Despite the press announcement’s claim that NAF “has a proven track record boasting resolution of over 19,000 claims in 12+ years of administering UDRP cases” ICA has a far more jaundiced view of what its track record proves. One year ago ICA asked ICANN to conduct an investigation of NAF’s UDRP practices after two particularly horrendous decisions were rendered by its examiners (internetcommerce.org/NAF_UDRP_FAIL) – and the response we received from ICANN staff was quite unsatisfactory.
A recent study of NAF’s pattern of examiner utilization was also quite disturbing – “Of the approximately 4,144 cases between March 5, 2010 and July 4, 2012, 7 mainly NAF-appointed panellists were appointed to 1,921 or 46% of all cases. There are currently approximately 136 panellists on NAF’s roster. This means that 5% of panellists decided 46 per cent of cases.” (dnattorney.com/NAFdomainnamedisputestudy2012.shtml)
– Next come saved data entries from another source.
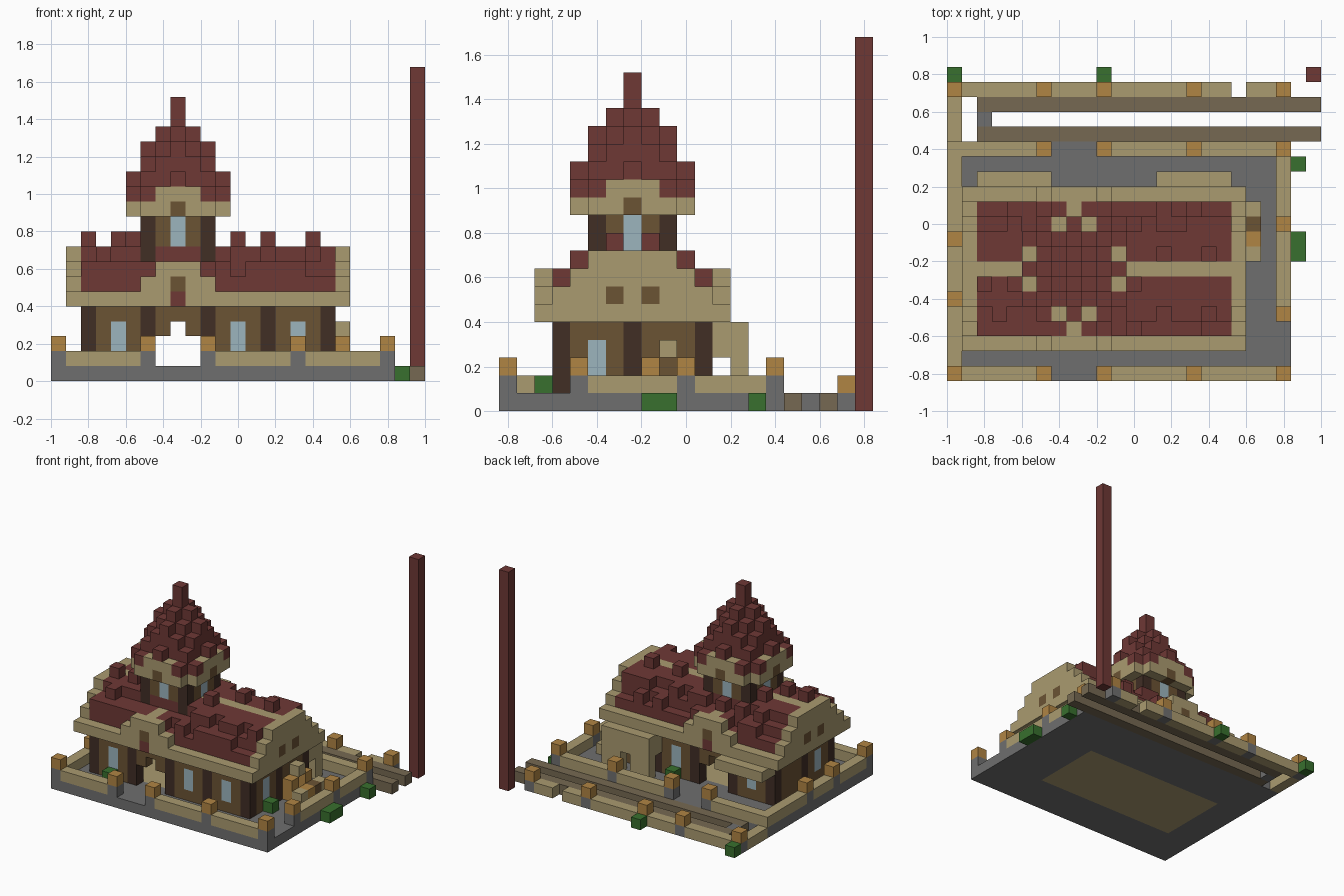
import bpy
import bmesh
import random
from mathutils import Vector

if "Cube" in bpy.data.objects:
    bpy.data.objects.remove(bpy.data.objects["Cube"], do_unlink=True)

UNIT = 0.08
ORIGIN = Vector((-1.0, -0.84, 0.0))
random.seed(4)

COLOURS = {
    "sandstone": (170, 155, 112), "roof red": (110, 56, 53), "stone grey": (111, 111, 111),
    "lamp orange": (176, 133, 68), "leaf green": (56, 112, 46), "wall brown": (107, 83, 52),
    "dark timber": (65, 46, 37), "window blue": (156, 181, 190), "rail brown": (118, 105, 82),
}


def make_material(name, rgb):
    linear = [(c / 255 / 12.92) if c < 11 else ((c / 255 + 0.055) / 1.055) ** 2.4 for c in rgb]
    mat = bpy.data.materials.new(name)
    mat.use_nodes = True
    mat.diffuse_color = (*linear, 1)
    bsdf = next(n for n in mat.node_tree.nodes if n.type == "BSDF_PRINCIPLED")
    bsdf.inputs["Base Color"].default_value = (*linear, 1)
    bsdf.inputs["Roughness"].default_value = 0.9
    return mat


materials = {name: make_material(name, rgb) for name, rgb in COLOURS.items()}
blocks = {}
part_colour = {}


def put(part, colour, xs, ys, zs):
    """Fill a range of blocks; a later part replaces an earlier one."""
    part_colour[part] = colour
    for x in range(*xs):
        for y in range(*ys):
            for z in range(*zs):
                blocks[x, y, z] = part


def one(part, colour, x, y, zs):
    put(part, colour, (x, x + 1), (y, y + 1), zs)


def clear(xs, ys, zs):
    for x in range(*xs):
        for y in range(*ys):
            for z in range(*zs):
                blocks.pop((x, y, z), None)


def fence_post(x, y, base=1):
    one("fence_post", "stone grey", x, y, (base, base + 1))
    one("fence_lamp", "lamp orange", x, y, (base + 1, base + 2))


# Ground
put("ground_slab", "stone grey", (0, 23), (0, 16), (0, 1))
put("house_floor", "sandstone", (3, 18), (4, 11), (0, 1))

# Courtyard wall with gates and lamps
for y in (0, 15):
    put("courtyard_wall", "sandstone", (0, 23), (y, y + 1), (1, 2))
    clear((7, 10), (y, y + 1), (1, 2))
put("courtyard_wall", "sandstone", (0, 1), (0, 16), (1, 2))
put("courtyard_wall", "sandstone", (22, 23), (4, 16), (1, 2))
for x in (6, 10, 16, 22):
    fence_post(x, 0)
    fence_post(x, 15)
for y in (0, 5, 9):
    fence_post(0, y)
for y in (4, 10):
    fence_post(22, y)

# Low outer wall behind the rails
put("outer_wall", "sandstone", (0, 23), (19, 20), (0, 1))
put("outer_wall", "sandstone", (0, 1), (16, 20), (0, 1))
clear((19, 20), (19, 20), (0, 1))
for x in (0, 6, 10, 16, 22):
    fence_post(x, 19, 0)

# Rails, end stop and tall pole
for y in (16, 18):
    put("track_rail", "rail brown", (2, 25), (y, y + 1), (0, 1))
one("track_stop", "stone grey", 2, 17, (0, 1))
one("tall_pole", "roof red", 24, 20, (0, 21))

# House walls
put("house_wall", "wall brown", (2, 19), (3, 12), (1, 5))
clear((3, 18), (4, 11), (1, 5))
for y in (3, 11):
    for x in (2, 6, 10, 14, 18):
        one("timber_post", "dark timber", x, y, (1, 5))
    for x in (4, 12, 16):
        one("house_window", "window blue", x, y, (2, 4))
    clear((7, 10), (y, y + 1), (1, 3))
    clear((8, 9), (y, y + 1), (1, 4))
for x in (2, 18):
    one("timber_post", "dark timber", x, 7, (1, 5))
    one("house_window", "window blue", x, 5, (2, 4))

# Eaves and stepped main roof
put("roof_eave", "sandstone", (1, 20), (2, 13), (5, 6))
for step in range(3):
    ys = (3 + step, 12 - step)
    put("main_roof", "roof red", (2, 19), ys, (6 + step, 7 + step))
    for x in (1, 19):
        put("end_gable", "sandstone", (x, x + 1), ys, (6 + step, 7 + step))
put("roof_ridge", "sandstone", (1, 20), (7, 8), (8, 9))
for x in (1, 19):
    for y in (6, 8):
        one("gable_vent", "wall brown", x, y, (6, 7))

# Raised tiles on the roof slopes
for step in range(2):
    for y in (3 + step, 11 - step):
        for x in range(2, 19):
            if random.random() < 0.4:
                one("raised_tile", "roof red", x, y, (7 + step, 8 + step))
for x in (2, 4, 5, 12, 14, 17):
    one("raised_tile", "roof red", x, random.choice((6, 8)), (9, 10))

# Cross roof with a gable above each door
for step in range(2):
    put("cross_roof", "roof red", (6 + step, 11 - step), (3, 12), (6 + step, 7 + step))
put("cross_ridge", "sandstone", (8, 9), (2, 13), (7, 8))
for y in (2, 12):
    for step in range(2):
        put("door_gable", "sandstone", (6 + step, 11 - step), (y, y + 1), (6 + step, 7 + step))
    one("door_gable_vent", "wall brown", 8, y, (6, 7))
    one("door_keystone", "roof red", 8, y, (5, 6))

# Back annexes under the eaves
put("annex", "sandstone", (14, 19), (13, 14), (1, 5))
put("annex", "sandstone", (14, 19), (12, 13), (3, 5))
clear((16, 17), (13, 14), (1, 3))
put("annex_eave", "sandstone", (2, 7), (13, 14), (4, 5))
put("annex_eave", "sandstone", (2, 7), (12, 13), (4, 5))

# Side porch
for y in (8, 10):
    one("porch_lamp", "lamp orange", 19, y, (1, 3))
one("porch_lintel", "sandstone", 19, 9, (3, 4))
for y in (8, 11):
    one("porch_step", "sandstone", 20, y, (1, 2))
one("porch_block", "lamp orange", 20, 9, (1, 2))
one("porch_mat", "wall brown", 20, 10, (1, 2))

# Tower shaft
put("tower_wall", "wall brown", (6, 11), (5, 10), (9, 11))
for x in (6, 10):
    for y in (5, 9):
        one("tower_post", "dark timber", x, y, (8, 11))
for x, y in ((8, 5), (8, 9), (6, 7), (10, 7)):
    one("tower_window", "window blue", x, y, (9, 11))

# Tower gallery, broad but without its corners
put("tower_gallery", "sandstone", (5, 12), (5, 10), (11, 13))
put("tower_gallery", "sandstone", (6, 11), (4, 11), (11, 13))
for a in (-3, 3):
    one("gallery_vent", "wall brown", 8 + a, 7, (11, 12))
    one("gallery_vent", "wall brown", 8, 7 + a, (11, 12))
    one("spire_dormer", "roof red", 8 + a, 7, (13, 14))
    one("spire_dormer", "roof red", 8, 7 + a, (13, 14))
    for b in (-2, 2):
        one("gallery_tile", "roof red", 8 + a, 7 + b, (12, 13))
        one("gallery_tile", "roof red", 8 + b, 7 + a, (12, 13))

# Tapering spire
put("spire", "roof red", (6, 11), (5, 10), (13, 14))
put("spire", "roof red", (7, 10), (5, 10), (14, 15))
put("spire", "roof red", (6, 11), (6, 9), (14, 15))
put("spire", "roof red", (7, 10), (6, 9), (15, 16))
for xs, ys, top in (((6, 11), (7, 8), 16), ((8, 9), (5, 10), 16), ((7, 10), (7, 8), 17), ((8, 9), (6, 9), 17)):
    put("spire", "roof red", xs, ys, (15, top))
one("spire_tip", "roof red", 8, 7, (16, 19))

# Bushes
for x, y, z in ((23, 8, 0), (23, 9, 0), (23, 14, 0), (0, 20, 0), (10, 20, 0), (4, 2, 1), (19, 5, 1), (12, 12, 1)):
    one("bush", "leaf green", x, y, (z, z + 1))


def build_part(part):
    """Make one mesh from the open sides of a part's blocks."""
    bm = bmesh.new()
    for cell, owner in blocks.items():
        if owner != part:
            continue
        for axis in range(3):
            for sign in (-1, 1):
                near = list(cell)
                near[axis] += sign
                if tuple(near) in blocks:
                    continue
                normal, u = Vector(), Vector()
                normal[axis] = sign
                u[(axis + 1) % 3] = 1
                v = normal.cross(u)
                mid = Vector(cell) + Vector((0.5, 0.5, 0.5)) + normal / 2
                ring = [mid + (a * u + b * v) / 2 for a, b in ((-1, -1), (1, -1), (1, 1), (-1, 1))]
                bm.faces.new([bm.verts.new(ORIGIN + p * UNIT) for p in ring])
    bmesh.ops.remove_doubles(bm, verts=bm.verts, dist=0.001)
    bmesh.ops.dissolve_limit(bm, angle_limit=0.01, verts=bm.verts, edges=bm.edges)
    mesh = bpy.data.meshes.new(part)
    bm.to_mesh(mesh)
    bm.free()
    mesh.materials.append(materials[part_colour[part]])
    bpy.context.collection.objects.link(bpy.data.objects.new(part, mesh))


for part in sorted(set(blocks.values())):
    build_part(part)
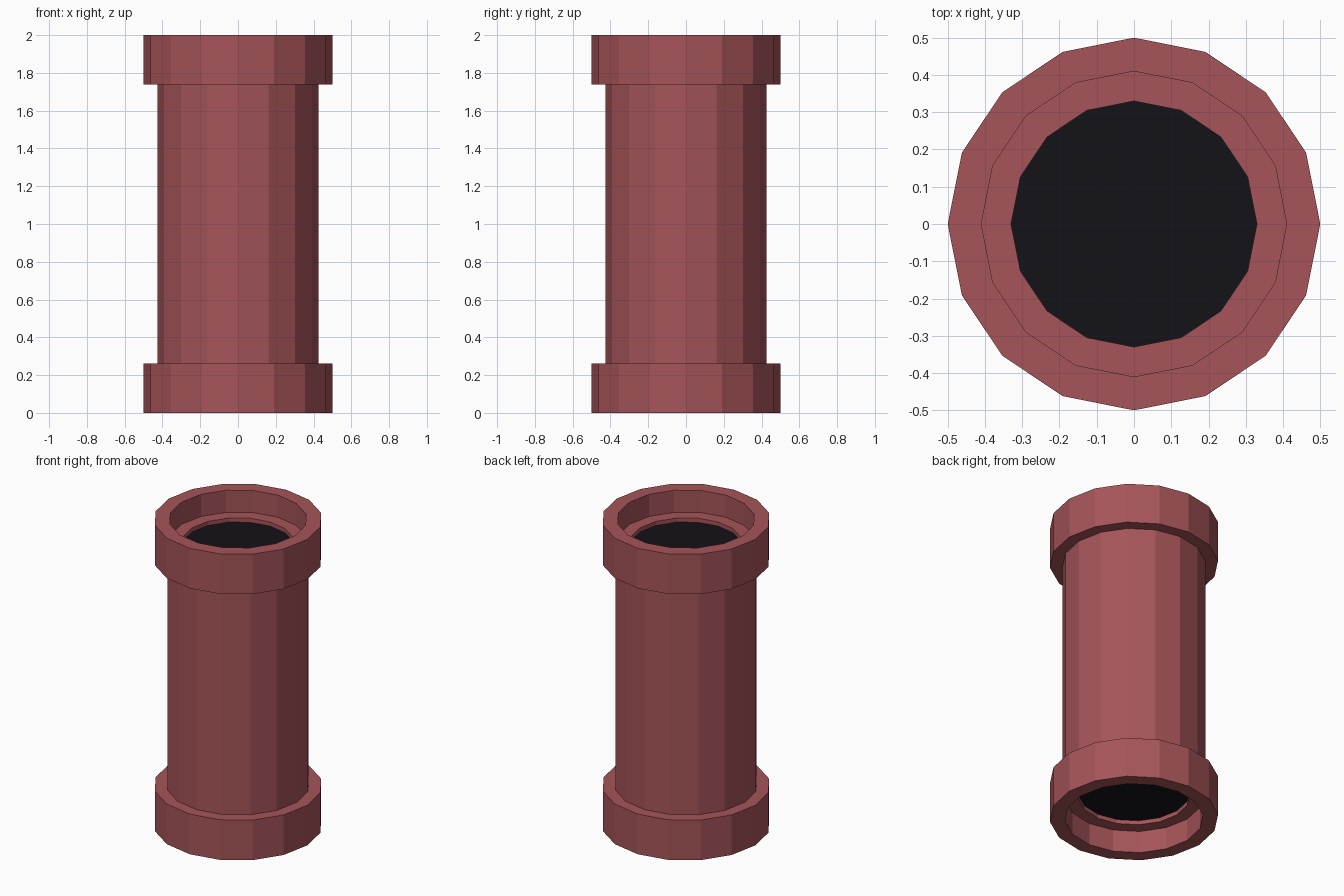
import bpy
import bmesh
from math import cos, sin, tau

if "Cube" in bpy.data.objects:
    bpy.data.objects.remove(bpy.data.objects["Cube"])

SIDES = 16


def material(name, color):
    mat = bpy.data.materials.new(name)
    mat.diffuse_color = (*color, 1)
    mat.use_nodes = True
    mat.node_tree.nodes["Principled BSDF"].inputs["Base Color"].default_value = mat.diffuse_color
    return mat


def finish(name, bm, mat):
    mesh = bpy.data.meshes.new(name)
    bm.to_mesh(mesh)
    bm.free()
    mesh.materials.append(mat)
    obj = bpy.data.objects.new(name, mesh)
    bpy.context.collection.objects.link(obj)
    return obj


def add_ring(bm, r, z):
    return [bm.verts.new((r * cos(tau * i / SIDES), r * sin(tau * i / SIDES), z))
            for i in range(SIDES)]


def lathe(name, profile, mat):
    """Revolve an open (radius, z) profile into flat-sided walls."""
    bm = bmesh.new()
    rings = [add_ring(bm, r, z) for r, z in profile]
    for a, b in zip(rings, rings[1:]):
        for i in range(SIDES):
            j = (i + 1) % SIDES
            bm.faces.new((a[i], a[j], b[j], b[i]))
    return finish(name, bm, mat)


def disc(name, r, z, mat, up):
    bm = bmesh.new()
    ring = add_ring(bm, r, z)
    bm.faces.new(ring if up else ring[::-1])
    return finish(name, bm, mat)


red = material("pipe_red", (0.38, 0.09, 0.10))
black = material("opening_black", (0.007, 0.006, 0.009))

# Pipe wall with stepped sockets: lower half profile, mirrored for the top
half = [(0.33, 0.172), (0.33, 0.145), (0.41, 0.145), (0.41, 0.0),
        (0.50, 0.0), (0.50, 0.262), (0.425, 0.262)]
lathe("pipe_body", half + [(r, 2 - z) for r, z in reversed(half)], red)

# Dark openings set inside each socket
disc("bottom_opening", 0.33, 0.172, black, False)
disc("top_opening", 0.33, 2 - 0.172, black, True)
So here are some questions for which we do not find answers in ICANN’s press release:
ICA plans to raise these questions directly with ICANN on behalf of its members as well as all registrants in new gTLDs who may face a URS procedure in the future. If potential new gTLD registrants believe that they face potential loss of use of their domains because they may be subject to an unprofessional and biased URS arbitration process it will dampen enthusiasm for domain registrations at new gTLDs generally.